Previously there was:
With only one small secondary school in the area, many children were unable to continue their education to Secondary level.
Previously, the Secondary School in Fiwila enabled children to study up to grades seven or nine (equivalent of UK years six to eight). The new school, completed in 2007, extended the school to grade 12 (equivalent of UK year 13).
Fiwila Secondary School was Build It’s first building project.
With your support:
Working with the Shropshire Fiwila Partnership, the aim of the project was to provide a completely new secondary school that would allow children to go on to further education.
There were celebrations in January 2008 when the local school opened its first ever secondary class.
In 2008, the second phase of work took place, with the construction of two laboratory classrooms, an ablution block and a teacher’s house. The project included new water tanks and rainwater harvesting.
The school desperately needed a new dormitory. Whilst there was accommodation for the girls on site, there was no accommodation for the boys who lived too far away to commute to school daily. To attend school, the boys squatted in abandoned buildings in the village, cooking for themselves.
The new 46 bed dormitory was the third phase of work at Fiwila and was completed in time for the 2010 new school year. It has made an incredible difference to the education and the safety of the children at Fiwila Secondary School.
Since we left…
In 2009, King’s College Wimbledon formed a Community Service Programme with Fiwila School. In August 2010, a party of staff and sixteen boys spent two weeks in Fiwila. Ian Davies from King’s explains how the Science Labs are having a positive benefit to the teachers and students at Fiwila;

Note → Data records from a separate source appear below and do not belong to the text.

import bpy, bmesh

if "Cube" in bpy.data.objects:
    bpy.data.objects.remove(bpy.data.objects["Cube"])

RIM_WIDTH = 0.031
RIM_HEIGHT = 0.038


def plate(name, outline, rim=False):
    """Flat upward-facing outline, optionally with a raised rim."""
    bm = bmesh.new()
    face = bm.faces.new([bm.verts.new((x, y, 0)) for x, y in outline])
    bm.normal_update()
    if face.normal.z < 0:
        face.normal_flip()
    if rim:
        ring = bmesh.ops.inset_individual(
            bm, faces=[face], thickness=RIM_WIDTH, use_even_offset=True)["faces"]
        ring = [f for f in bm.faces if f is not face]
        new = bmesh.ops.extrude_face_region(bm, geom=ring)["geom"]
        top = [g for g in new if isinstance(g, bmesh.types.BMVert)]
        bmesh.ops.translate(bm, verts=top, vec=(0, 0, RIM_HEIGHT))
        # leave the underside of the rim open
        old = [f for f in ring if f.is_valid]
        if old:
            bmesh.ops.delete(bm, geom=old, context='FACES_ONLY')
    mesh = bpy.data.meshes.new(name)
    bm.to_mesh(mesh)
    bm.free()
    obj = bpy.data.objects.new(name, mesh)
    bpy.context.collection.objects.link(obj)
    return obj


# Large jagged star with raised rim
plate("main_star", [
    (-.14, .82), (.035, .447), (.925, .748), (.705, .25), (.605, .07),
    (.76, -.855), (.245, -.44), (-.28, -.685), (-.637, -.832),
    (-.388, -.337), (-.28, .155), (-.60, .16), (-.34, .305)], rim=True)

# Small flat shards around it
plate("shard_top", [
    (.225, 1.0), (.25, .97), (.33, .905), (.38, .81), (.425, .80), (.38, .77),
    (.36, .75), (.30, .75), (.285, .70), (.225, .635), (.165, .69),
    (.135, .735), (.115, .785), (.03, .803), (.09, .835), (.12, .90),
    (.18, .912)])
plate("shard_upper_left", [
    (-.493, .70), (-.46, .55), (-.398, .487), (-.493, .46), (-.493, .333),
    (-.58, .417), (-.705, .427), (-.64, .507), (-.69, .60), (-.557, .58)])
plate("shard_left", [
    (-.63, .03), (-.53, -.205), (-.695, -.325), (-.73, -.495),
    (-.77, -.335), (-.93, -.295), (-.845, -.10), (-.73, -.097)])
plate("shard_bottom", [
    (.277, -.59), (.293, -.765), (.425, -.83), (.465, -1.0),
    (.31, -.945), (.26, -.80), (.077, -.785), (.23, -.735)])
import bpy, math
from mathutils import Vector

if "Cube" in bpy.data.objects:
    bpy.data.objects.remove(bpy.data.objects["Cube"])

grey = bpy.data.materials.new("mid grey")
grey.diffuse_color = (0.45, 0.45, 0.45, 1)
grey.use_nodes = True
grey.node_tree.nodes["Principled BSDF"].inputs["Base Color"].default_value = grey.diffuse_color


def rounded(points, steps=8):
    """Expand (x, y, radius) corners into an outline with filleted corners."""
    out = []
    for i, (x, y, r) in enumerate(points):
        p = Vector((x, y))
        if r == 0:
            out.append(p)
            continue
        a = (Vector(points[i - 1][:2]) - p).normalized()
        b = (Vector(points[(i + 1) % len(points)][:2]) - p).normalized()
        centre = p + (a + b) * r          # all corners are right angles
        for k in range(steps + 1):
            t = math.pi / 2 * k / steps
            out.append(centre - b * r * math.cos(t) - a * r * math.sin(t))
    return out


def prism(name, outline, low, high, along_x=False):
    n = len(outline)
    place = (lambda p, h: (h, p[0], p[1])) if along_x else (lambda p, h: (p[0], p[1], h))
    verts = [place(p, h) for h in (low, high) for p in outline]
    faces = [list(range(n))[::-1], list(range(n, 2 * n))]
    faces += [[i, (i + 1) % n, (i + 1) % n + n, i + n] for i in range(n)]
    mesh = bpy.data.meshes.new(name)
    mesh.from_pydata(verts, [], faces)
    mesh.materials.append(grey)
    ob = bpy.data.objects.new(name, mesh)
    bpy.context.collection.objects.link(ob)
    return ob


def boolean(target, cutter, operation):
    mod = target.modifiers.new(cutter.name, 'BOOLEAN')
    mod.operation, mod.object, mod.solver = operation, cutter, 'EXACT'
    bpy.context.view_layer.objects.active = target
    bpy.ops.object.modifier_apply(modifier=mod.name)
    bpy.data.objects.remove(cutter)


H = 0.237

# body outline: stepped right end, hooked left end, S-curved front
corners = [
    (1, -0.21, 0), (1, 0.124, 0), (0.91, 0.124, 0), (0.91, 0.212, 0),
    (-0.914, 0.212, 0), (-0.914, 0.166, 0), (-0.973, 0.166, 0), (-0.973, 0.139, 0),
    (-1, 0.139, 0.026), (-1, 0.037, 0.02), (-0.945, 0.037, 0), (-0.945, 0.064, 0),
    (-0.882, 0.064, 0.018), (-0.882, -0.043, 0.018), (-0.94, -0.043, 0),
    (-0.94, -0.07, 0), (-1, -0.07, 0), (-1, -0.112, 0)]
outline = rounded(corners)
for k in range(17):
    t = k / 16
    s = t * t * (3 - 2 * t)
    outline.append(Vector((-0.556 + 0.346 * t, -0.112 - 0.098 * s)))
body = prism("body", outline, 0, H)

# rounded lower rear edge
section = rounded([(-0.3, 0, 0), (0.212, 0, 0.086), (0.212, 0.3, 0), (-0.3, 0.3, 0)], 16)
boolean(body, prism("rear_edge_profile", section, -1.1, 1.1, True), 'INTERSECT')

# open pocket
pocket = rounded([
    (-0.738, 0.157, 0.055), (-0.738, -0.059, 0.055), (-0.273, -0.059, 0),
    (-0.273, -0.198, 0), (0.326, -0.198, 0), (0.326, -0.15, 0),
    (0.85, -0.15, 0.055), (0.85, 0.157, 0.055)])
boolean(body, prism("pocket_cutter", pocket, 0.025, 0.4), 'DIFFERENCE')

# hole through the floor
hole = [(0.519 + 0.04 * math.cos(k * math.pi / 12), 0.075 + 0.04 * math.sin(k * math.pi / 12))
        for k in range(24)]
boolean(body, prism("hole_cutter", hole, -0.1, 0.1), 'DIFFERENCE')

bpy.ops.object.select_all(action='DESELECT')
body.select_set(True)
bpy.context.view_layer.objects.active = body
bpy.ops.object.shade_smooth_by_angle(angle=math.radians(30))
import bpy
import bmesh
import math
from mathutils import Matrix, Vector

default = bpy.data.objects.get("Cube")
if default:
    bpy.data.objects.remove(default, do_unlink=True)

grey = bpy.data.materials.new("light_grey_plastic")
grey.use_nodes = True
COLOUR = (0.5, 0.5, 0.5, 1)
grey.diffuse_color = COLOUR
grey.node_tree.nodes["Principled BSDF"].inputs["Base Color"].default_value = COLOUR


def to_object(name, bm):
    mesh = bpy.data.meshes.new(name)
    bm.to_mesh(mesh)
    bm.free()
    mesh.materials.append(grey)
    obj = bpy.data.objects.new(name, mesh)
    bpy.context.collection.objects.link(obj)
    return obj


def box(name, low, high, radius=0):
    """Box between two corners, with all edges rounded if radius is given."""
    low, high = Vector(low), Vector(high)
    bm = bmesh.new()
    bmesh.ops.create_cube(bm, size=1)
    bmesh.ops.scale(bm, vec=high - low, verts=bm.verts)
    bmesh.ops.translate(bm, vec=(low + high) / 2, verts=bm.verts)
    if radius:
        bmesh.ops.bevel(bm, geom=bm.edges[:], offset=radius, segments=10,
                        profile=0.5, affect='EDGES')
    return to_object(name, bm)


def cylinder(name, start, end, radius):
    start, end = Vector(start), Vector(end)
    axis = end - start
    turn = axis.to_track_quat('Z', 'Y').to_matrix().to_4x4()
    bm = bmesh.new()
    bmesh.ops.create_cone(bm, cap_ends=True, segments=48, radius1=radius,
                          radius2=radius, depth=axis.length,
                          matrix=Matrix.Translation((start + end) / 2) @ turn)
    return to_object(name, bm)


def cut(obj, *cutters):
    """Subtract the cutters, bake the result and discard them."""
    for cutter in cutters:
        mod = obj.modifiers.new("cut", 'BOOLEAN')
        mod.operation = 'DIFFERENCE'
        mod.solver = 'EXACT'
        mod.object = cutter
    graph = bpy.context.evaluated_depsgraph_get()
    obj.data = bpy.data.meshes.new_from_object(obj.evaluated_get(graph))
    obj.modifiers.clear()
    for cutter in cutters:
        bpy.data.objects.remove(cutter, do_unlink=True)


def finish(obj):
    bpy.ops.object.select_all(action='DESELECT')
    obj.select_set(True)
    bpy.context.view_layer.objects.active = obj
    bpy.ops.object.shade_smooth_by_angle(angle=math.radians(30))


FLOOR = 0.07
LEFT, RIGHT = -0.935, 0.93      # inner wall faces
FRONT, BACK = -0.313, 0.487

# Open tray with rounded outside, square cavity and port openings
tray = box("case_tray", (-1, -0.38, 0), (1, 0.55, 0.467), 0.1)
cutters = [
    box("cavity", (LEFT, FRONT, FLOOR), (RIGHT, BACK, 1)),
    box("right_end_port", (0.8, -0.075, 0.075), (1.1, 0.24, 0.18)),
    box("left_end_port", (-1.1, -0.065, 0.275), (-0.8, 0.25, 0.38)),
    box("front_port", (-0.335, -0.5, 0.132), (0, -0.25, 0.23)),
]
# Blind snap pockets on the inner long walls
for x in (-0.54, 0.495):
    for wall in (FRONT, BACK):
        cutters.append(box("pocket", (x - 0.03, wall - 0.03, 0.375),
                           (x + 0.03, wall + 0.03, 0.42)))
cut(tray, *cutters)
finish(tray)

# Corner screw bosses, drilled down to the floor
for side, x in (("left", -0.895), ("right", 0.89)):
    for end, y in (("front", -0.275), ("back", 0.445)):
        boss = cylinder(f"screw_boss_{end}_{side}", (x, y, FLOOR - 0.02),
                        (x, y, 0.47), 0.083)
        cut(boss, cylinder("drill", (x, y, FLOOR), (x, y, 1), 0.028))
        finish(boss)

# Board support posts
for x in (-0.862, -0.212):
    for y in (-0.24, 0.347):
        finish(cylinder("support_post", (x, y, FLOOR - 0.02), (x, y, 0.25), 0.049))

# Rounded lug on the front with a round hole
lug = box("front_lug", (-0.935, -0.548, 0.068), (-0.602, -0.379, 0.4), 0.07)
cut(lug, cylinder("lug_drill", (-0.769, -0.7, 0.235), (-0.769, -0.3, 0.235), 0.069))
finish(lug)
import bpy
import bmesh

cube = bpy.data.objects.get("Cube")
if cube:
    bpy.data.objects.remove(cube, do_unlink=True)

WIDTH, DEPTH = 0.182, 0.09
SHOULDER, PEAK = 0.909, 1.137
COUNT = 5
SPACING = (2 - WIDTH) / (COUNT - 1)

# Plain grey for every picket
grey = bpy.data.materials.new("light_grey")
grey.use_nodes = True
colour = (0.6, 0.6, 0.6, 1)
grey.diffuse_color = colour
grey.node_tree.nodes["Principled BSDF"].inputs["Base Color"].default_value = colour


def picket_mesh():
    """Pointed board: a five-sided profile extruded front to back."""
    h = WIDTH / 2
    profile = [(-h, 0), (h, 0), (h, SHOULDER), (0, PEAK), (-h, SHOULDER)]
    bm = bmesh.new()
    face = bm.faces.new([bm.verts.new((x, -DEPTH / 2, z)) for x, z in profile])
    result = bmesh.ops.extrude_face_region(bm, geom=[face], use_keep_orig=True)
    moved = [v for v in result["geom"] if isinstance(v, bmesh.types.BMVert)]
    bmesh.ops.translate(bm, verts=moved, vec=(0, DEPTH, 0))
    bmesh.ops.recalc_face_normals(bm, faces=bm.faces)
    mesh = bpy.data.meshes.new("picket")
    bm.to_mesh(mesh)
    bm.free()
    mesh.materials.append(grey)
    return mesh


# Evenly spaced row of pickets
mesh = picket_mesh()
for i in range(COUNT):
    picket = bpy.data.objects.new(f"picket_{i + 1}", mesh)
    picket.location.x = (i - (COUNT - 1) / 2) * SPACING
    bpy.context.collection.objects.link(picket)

‘It was good to find two large, well set up laboratories in use at the High School and we were able to carry out practical Chemistry and Physics lessons with the Fiwila students. Science is a very practical, hands-on enterprise that requires experiments to properly train students for the future.’